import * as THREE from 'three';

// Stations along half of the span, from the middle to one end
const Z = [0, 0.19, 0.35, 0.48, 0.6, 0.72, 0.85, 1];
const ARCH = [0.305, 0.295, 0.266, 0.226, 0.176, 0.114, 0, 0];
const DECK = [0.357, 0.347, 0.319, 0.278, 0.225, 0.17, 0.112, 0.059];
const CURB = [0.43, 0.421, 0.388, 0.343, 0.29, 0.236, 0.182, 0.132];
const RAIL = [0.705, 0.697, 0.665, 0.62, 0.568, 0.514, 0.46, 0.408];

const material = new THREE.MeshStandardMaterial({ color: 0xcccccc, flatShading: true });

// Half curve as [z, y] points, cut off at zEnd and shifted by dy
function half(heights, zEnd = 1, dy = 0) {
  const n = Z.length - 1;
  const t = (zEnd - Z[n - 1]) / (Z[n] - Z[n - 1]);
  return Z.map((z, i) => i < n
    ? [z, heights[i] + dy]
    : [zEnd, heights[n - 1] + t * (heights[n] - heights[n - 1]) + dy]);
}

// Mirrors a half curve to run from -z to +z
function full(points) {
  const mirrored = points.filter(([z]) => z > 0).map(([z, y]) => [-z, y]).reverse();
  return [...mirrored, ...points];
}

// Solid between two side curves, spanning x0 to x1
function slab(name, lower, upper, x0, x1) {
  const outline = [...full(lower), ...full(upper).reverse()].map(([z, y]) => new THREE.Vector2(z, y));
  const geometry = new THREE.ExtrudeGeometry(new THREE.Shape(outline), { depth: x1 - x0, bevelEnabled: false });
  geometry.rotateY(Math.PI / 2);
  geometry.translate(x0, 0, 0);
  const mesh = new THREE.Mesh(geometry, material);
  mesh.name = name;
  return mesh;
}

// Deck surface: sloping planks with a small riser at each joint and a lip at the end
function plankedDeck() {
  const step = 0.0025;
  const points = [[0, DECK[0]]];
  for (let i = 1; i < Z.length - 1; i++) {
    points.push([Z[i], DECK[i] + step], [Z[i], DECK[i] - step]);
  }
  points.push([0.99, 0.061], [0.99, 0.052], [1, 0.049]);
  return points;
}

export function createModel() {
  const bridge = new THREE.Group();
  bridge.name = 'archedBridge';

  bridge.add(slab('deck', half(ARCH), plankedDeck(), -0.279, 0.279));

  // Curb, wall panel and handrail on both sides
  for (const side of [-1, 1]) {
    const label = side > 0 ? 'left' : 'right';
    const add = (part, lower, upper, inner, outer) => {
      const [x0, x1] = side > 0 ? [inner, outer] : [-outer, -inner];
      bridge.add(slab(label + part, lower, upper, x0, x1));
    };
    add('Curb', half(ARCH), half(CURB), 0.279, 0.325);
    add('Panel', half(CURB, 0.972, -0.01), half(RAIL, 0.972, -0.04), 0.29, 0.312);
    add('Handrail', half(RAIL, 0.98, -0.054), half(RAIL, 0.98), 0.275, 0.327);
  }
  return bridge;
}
= = = =
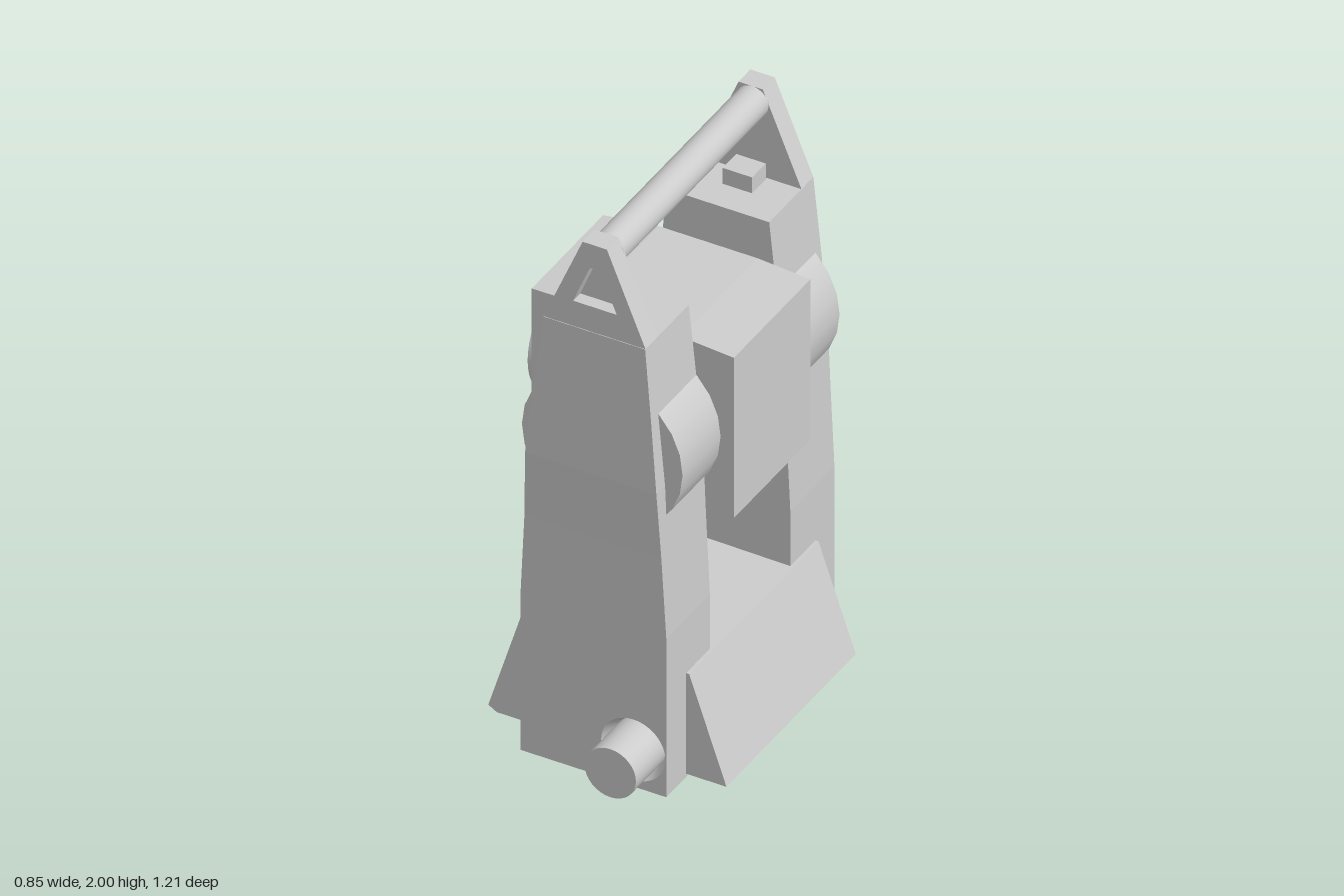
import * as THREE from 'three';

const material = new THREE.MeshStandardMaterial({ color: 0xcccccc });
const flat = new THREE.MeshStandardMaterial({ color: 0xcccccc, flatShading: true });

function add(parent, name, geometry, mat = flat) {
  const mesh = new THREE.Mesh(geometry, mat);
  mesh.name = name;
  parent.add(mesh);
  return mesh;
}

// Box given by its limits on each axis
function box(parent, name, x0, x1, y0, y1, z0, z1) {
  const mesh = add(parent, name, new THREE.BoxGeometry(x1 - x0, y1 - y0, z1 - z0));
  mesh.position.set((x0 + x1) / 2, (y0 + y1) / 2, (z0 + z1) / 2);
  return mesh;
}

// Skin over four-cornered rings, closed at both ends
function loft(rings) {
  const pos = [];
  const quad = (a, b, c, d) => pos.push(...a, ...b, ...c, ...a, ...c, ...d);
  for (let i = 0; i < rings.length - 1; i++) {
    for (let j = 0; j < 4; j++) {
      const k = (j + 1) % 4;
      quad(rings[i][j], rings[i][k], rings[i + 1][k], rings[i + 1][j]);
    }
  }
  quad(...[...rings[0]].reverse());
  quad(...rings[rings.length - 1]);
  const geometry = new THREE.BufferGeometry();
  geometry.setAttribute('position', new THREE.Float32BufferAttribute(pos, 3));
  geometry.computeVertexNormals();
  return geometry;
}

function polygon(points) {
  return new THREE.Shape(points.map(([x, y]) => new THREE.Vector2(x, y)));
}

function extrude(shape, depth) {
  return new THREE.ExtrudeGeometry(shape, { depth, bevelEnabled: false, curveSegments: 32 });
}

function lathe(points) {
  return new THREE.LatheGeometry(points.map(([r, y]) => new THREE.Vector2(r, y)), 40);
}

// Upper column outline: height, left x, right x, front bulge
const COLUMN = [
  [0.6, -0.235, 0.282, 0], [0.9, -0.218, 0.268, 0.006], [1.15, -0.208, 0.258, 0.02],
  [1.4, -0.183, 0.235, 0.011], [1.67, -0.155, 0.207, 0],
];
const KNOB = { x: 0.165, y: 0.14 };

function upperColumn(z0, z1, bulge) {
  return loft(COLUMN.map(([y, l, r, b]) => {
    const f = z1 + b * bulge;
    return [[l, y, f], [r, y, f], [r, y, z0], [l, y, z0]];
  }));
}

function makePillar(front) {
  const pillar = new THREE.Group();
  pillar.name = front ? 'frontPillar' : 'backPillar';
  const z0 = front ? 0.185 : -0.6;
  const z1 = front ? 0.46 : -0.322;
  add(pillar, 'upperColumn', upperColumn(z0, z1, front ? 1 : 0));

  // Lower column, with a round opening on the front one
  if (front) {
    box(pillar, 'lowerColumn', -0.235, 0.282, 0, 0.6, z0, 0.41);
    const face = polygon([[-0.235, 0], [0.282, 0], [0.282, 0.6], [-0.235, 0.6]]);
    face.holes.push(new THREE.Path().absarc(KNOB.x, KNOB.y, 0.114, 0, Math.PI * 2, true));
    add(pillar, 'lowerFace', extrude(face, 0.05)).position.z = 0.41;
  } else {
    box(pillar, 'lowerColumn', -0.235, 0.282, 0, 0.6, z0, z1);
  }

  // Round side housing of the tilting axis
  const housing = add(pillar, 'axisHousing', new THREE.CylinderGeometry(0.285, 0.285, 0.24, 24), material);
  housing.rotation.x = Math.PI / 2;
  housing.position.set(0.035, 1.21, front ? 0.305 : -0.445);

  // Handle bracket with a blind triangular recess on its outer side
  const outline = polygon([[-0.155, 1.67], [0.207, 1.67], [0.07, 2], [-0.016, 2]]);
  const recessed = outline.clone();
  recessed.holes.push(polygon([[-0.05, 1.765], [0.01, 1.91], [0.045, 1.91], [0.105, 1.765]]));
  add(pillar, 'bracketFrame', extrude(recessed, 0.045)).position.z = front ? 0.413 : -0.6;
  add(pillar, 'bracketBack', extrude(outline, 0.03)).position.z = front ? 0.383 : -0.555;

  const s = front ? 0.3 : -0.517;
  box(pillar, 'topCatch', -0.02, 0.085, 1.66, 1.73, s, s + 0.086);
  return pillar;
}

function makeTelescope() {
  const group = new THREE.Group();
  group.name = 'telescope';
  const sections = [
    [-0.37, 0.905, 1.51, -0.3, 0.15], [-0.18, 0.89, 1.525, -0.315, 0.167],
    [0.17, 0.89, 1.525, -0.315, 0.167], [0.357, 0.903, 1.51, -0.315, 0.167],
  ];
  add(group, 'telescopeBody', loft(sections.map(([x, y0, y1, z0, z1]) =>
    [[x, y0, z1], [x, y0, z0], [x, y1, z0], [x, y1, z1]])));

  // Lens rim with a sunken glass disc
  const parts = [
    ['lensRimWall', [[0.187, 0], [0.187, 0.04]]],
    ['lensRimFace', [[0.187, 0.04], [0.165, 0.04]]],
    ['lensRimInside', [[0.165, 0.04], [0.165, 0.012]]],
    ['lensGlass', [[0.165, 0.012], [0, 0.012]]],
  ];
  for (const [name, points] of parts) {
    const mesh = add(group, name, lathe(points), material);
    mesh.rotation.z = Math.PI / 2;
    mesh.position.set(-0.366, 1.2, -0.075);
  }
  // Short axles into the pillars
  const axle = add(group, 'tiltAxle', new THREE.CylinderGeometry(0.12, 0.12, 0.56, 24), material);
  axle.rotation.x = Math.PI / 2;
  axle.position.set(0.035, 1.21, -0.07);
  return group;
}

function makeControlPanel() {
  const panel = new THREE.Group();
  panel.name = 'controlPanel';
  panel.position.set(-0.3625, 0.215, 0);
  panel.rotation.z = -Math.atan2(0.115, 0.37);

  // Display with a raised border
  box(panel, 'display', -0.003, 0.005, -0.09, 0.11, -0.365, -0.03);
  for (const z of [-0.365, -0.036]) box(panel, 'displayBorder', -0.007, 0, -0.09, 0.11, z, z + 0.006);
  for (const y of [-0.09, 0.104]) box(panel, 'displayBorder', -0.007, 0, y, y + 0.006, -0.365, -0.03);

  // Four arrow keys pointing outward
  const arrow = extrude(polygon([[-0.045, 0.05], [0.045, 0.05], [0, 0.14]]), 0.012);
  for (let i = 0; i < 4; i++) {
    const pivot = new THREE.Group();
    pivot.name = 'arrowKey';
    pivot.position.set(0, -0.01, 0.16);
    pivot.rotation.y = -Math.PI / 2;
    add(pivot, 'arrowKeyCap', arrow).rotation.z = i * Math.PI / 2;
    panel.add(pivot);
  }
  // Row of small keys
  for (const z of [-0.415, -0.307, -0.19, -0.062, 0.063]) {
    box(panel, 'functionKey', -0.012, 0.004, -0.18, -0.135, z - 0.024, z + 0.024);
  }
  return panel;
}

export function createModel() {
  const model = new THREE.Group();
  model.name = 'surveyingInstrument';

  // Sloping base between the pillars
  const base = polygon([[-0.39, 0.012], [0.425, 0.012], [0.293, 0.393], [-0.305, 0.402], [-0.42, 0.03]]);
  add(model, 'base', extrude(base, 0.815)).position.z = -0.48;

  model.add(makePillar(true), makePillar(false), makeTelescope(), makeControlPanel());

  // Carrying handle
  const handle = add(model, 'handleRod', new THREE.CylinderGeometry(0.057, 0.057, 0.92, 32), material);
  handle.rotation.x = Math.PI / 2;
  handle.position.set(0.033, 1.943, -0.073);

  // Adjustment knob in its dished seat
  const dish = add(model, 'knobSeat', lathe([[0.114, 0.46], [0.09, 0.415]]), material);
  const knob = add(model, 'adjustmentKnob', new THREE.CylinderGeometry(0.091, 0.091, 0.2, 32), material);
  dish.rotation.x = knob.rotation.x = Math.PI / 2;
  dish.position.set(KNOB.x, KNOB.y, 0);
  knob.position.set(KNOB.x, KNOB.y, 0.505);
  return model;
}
= = = =
THE PROBLEM —
Could you show every line of the material that includes the string "with"?

SOLUTION TO THE PROBLEM —
// Deck surface: sloping planks with a small riser at each joint and a lip at the end
  // Lower column, with a round opening on the front one
  // Handle bracket with a blind triangular recess on its outer side
  // Lens rim with a sunken glass disc
  // Display with a raised border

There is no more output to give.